Leigh and Leslie Keno, who taught Americans how to love age-old layers of dirt (patina!) and hairy-paw mahogany feet, are suddenly smitten with the sleek chic of glass-clad furniture and lighting with an Italian accent. The Antiques Roadshow twins aren’t turning their backs on Chippendale; they remain faithful to their quest for the best, whether it was designed 76 years ago by architects in Milan or 250 years ago by the famous cabinetmakers of Newport, Rhode Island.
"A room with classic architecture doesn’t need another 12-arm chandelier," opines Leslie Keno, who is taking a break from his senior vice-presidential duties at Sotheby’s to visit brother Leigh and check out his latest haul. "I’d much rather see a blend of the old with the new," he says while flipping through Christie’s and Sotheby’s auction catalogs, pointing out rock-glam chandeliers by Fontana Arte.
"Fontana Arte was expensive when first made; the craftsmanship is amazing," notes Leigh (right), who recently scored this low-slung coffee table by Fontana at Sollo Rago auction house in Lambertville, New Jersey. Flashes of gold leaf peek through the aquamarine glass top, but it was the chipped-ice-like edge and flat, primitive drawings by artist Duilio Barnabé (nicknamed "Dubé") that convinced Leigh to go the distance—$10,800.
The tabletop reminds Leslie of reverse-glass painting—"like the eglomise found on a banjo clock," he says, stroking the table’s edge, which looks jagged but feels smooth. "I love the primitivism," adds Leigh, pointing to the stump-shaped legs and flat, outlined faces. "Dubé’s paintings have sold for $25,000, and this painting on glass reflects his work on canvas."

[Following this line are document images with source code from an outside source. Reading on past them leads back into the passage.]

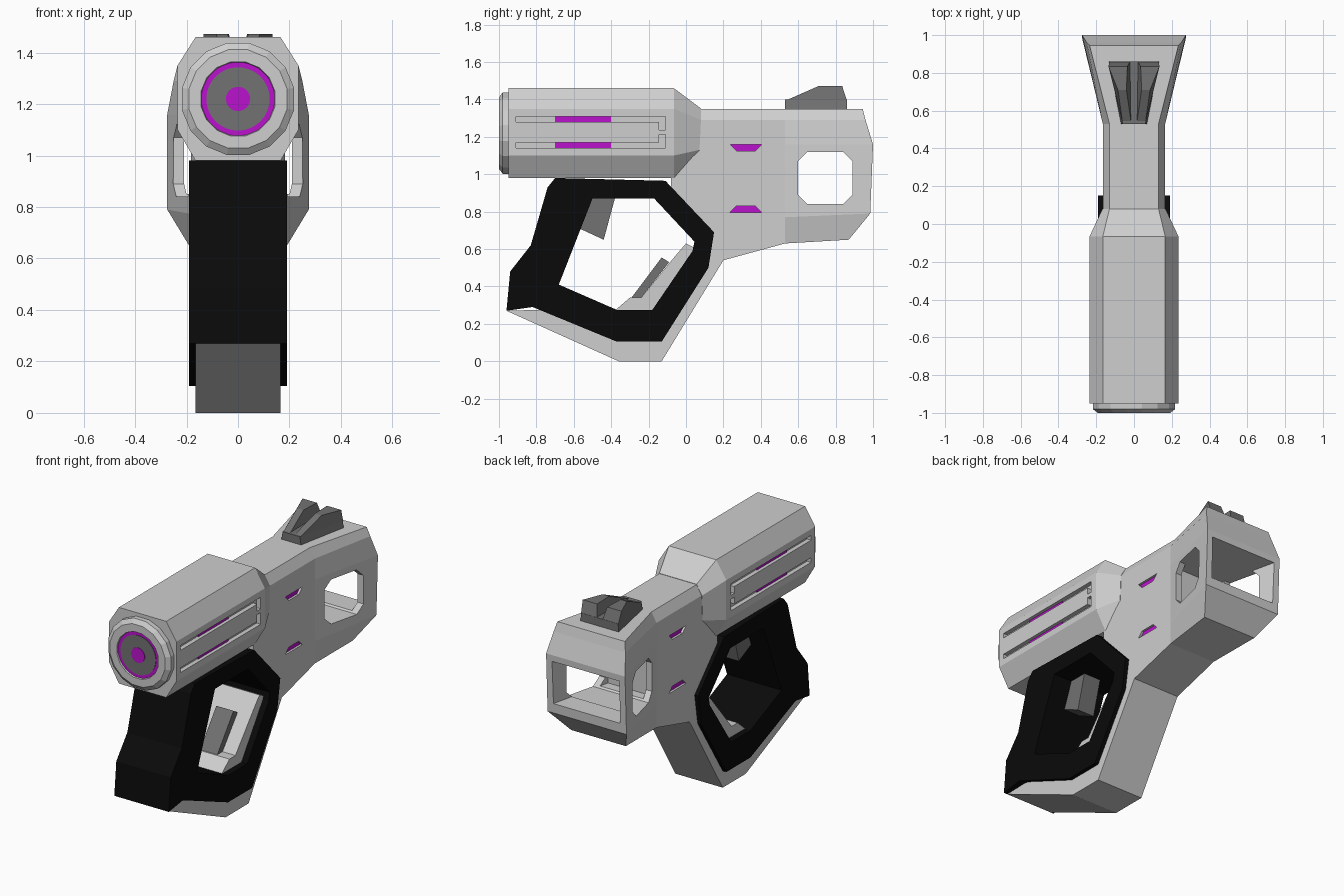
import bpy, bmesh, math

if "Cube" in bpy.data.objects:
    bpy.data.objects.remove(bpy.data.objects["Cube"])


def material(name, rgb):
    m = bpy.data.materials.new(name)
    m.diffuse_color = (*rgb, 1)
    m.use_nodes = True
    m.node_tree.nodes["Principled BSDF"].inputs["Base Color"].default_value = m.diffuse_color
    return m


LIGHT = material("light grey", (0.62, 0.62, 0.62))
DARK = material("dark grey", (0.17, 0.17, 0.17))
BLACK = material("black", (0.003, 0.003, 0.003))
PURPLE = material("purple", (0.5, 0.006, 0.62))


def make(name, verts, faces, mat):
    me = bpy.data.meshes.new(name)
    me.from_pydata(verts, [], faces)
    bm = bmesh.new()
    bm.from_mesh(me)
    bmesh.ops.recalc_face_normals(bm, faces=bm.faces)
    bm.to_mesh(me)
    bm.free()
    me.materials.append(mat)
    ob = bpy.data.objects.new(name, me)
    bpy.context.collection.objects.link(ob)
    return ob


def prism(name, pts, x0, x1, mat):
    """Extrude a (y, z) profile from x0 to x1."""
    n = len(pts)
    v = [(x, y, z) for x in (x0, x1) for y, z in pts]
    f = [list(range(n)), list(range(n, 2 * n))]
    f += [[i, (i + 1) % n, (i + 1) % n + n, i + n] for i in range(n)]
    return make(name, v, f, mat)


def loft(name, rings, mat):
    """Skin mirrored rings; each ring lists (x, y, z) from top to bottom."""
    n = len(rings[0])
    v, f = [], []
    for r in rings:
        v += r + [(-x, y, z) for x, y, z in r]
    for k in range(len(rings) - 1):
        a, b = 2 * n * k, 2 * n * (k + 1)
        for s in (0, n):
            f += [[a + s + i, a + s + i + 1, b + s + i + 1, b + s + i] for i in range(n - 1)]
        for i in (0, n - 1):
            f.append([a + i, a + n + i, b + n + i, b + i])
    for e in (0, 2 * n * (len(rings) - 1)):
        f += [[e + i, e + i + 1, e + n + i + 1, e + n + i] for i in range(n - 1)]
    return make(name, v, f, mat)


def lathe(name, prof, seg, mat):
    """Spin (radius, y) points around the barrel axis."""
    v, f = [], []
    for r, y in prof:
        for j in range(seg):
            a = 2 * math.pi * (j + 0.5) / seg
            v.append((r * math.cos(a), y, 1.22 + r * math.sin(a)))
    for k in range(len(prof) - 1):
        for j in range(seg):
            j2 = (j + 1) % seg
            f.append([k * seg + j, k * seg + j2, (k + 1) * seg + j2, (k + 1) * seg + j])
    f += [list(range(seg)), list(range((len(prof) - 1) * seg, len(prof) * seg))]
    return make(name, v, f, mat)


def cut(ob, cutter):
    m = ob.modifiers.new("cut", 'BOOLEAN')
    m.operation = 'DIFFERENCE'
    m.solver = 'EXACT'
    m.object = cutter
    bpy.context.view_layer.objects.active = ob
    bpy.ops.object.modifier_apply(modifier=m.name)
    bpy.data.objects.remove(cutter)


def rect(y0, y1, z0, z1):
    return [(y0, z0), (y1, z0), (y1, z1), (y0, z1)]


# Barrel housing with tapered rear
sec = [(.165, 1.46), (.235, 1.35), (.235, 1.1), (.165, .98)]
barrel = loft("barrel_housing", [
    [(x, -.95, z) for x, z in sec],
    [(x, -.065, z) for x, z in sec],
    [(.13, .08, 1.352), (.167, .08, 1.29), (.167, .072, 1.13), (.14, .07, 1.09)]], LIGHT)

# Main body and flared rear
body = loft("main_body", [
    [(.13, -.08, 1.35), (.165, -.08, 1.29), (.165, -.08, 1.16), (.165, -.08, .95), (.165, -.08, .88)],
    [(.13, .20, 1.35), (.165, .20, 1.29), (.165, .20, 1.16), (.165, .20, .78), (.165, .20, .54)],
    [(.13, .53, 1.35), (.165, .53, 1.29), (.165, .53, 1.16), (.165, .53, .77), (.165, .53, .63)],
    [(.235, .945, 1.35), (.25, .96, 1.29), (.275, 1.0, 1.16), (.275, .985, .79), (.19, .87, .65)]], LIGHT)

# Rear cavity and side windows
cut(body, loft("cavity", [[(.137, .58, 1.12), (.137, .58, .85)],
                          [(.247, 1.05, 1.12), (.247, 1.05, .85)]], LIGHT))
cut(body, prism("window", [(.65, .84), (.84, .84), (.89, .89), (.89, 1.07),
                           (.84, 1.12), (.65, 1.12), (.60, 1.07), (.60, .89)], -.4, .4, LIGHT))

for side, s in (("right", 1), ("left", -1)):
    # Barrel slots with purple strips
    for tag, t in (("upper", 1), ("lower", -1)):
        zc = 1.225
        slot = [(-.91, zc + t * .055), (-.145, zc + t * .055), (-.145, zc + t * .012),
                (-.11, zc + t * .012), (-.11, zc + t * .085), (-.91, zc + t * .085)]
        cut(barrel, prism("slot", slot, s * .207, s * .3, LIGHT))
        prism(f"slot_light_{tag}_{side}", rect(-.70, -.40, zc + t * .055, zc + t * .085),
              s * .206, s * .214, PURPLE)
        # Body vents
        zm = .978
        vent = [(.235, zm + t * .182), (.405, zm + t * .182), (.37, zm + t * .147), (.27, zm + t * .147)]
        cut(body, prism("vent", vent, s * .145, s * .3, LIGHT))
        prism(f"vent_light_{tag}_{side}", vent, s * .144, s * .151, PURPLE)

# Muzzle ring and emitter discs
muzzle = lathe("muzzle_ring", [(.2, -.93), (.222, -.95), (.222, -.98), (.195, -1.0), (.147, -1.0),
                               (.143, -.985)], 16, LIGHT)
for name, r, y, mat in (("emitter_glow_ring", .143, -.991, PURPLE),
                        ("emitter_disc", .123, -.994, DARK),
                        ("emitter_core", .047, -.997, PURPLE)):
    lathe(name, [(r, -.96), (r, y)], 48, mat)

# Lower frame behind and under the grip
prism("lower_frame", [(.20, .54), (-.13, 0), (-.36, 0), (-.96, .27), (-.80, .275), (-.37, .2),
                      (-.16, .2), (.08, .58), (.10, .68)], -.165, .165, LIGHT)

# Black grip loop
grip = prism("grip_loop", [(-.70, .98), (-.11, .965), (.15, .69), (.12, .50), (-.13, .105), (-.37, .105),
                           (-.82, .29), (-.96, .27), (-.94, .48), (-.83, .62), (-.74, .93)],
             -.19, .19, BLACK)
cut(grip, prism("grip_hole", [(-.50, .87), (-.17, .87), (.045, .64), (.035, .59), (-.18, .275), (-.37, .275),
                              (-.68, .41)], -.4, .4, BLACK))

# Guard liner, pad and trigger inside the loop
prism("guard_liner", [(0, .63), (.06, .60), (-.17, .25), (-.39, .25), (-.37, .28), (-.30, .34),
                      (-.24, .34), (-.06, .56)], -.15, .15, LIGHT)
prism("guard_pad", [(-.13, .555), (-.09, .53), (-.24, .34), (-.295, .335)], -.06, .06, DARK)
prism("trigger", [(-.51, .89), (-.375, .89), (-.44, .65), (-.57, .71)], -.06, .06, DARK)

# Rear sight: base with two raised fins
loft("sight_base", [[(.06, .53, 1.40), (.07, .53, 1.34)],
                    [(.128, .86, 1.40), (.135, .86, 1.34)]], DARK)
for side, s in (("right", 1), ("left", -1)):
    low = [(.015, .535), (.06, .535), (.13, .86), (.02, .86)]
    top = [(.04, .71), (.085, .71), (.135, .835), (.035, .835)]
    make(f"sight_fin_{side}",
         [(s * x, y, 1.395) for x, y in low] + [(s * x, y, 1.472) for x, y in top],
         [[0, 1, 2, 3], [4, 5, 6, 7]] + [[i, (i + 1) % 4, (i + 1) % 4 + 4, i + 4] for i in range(4)], DARK)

Photograph by Brian McCay
Text by Doris Athineos
Produced by Leigh Keno and Leslie Keno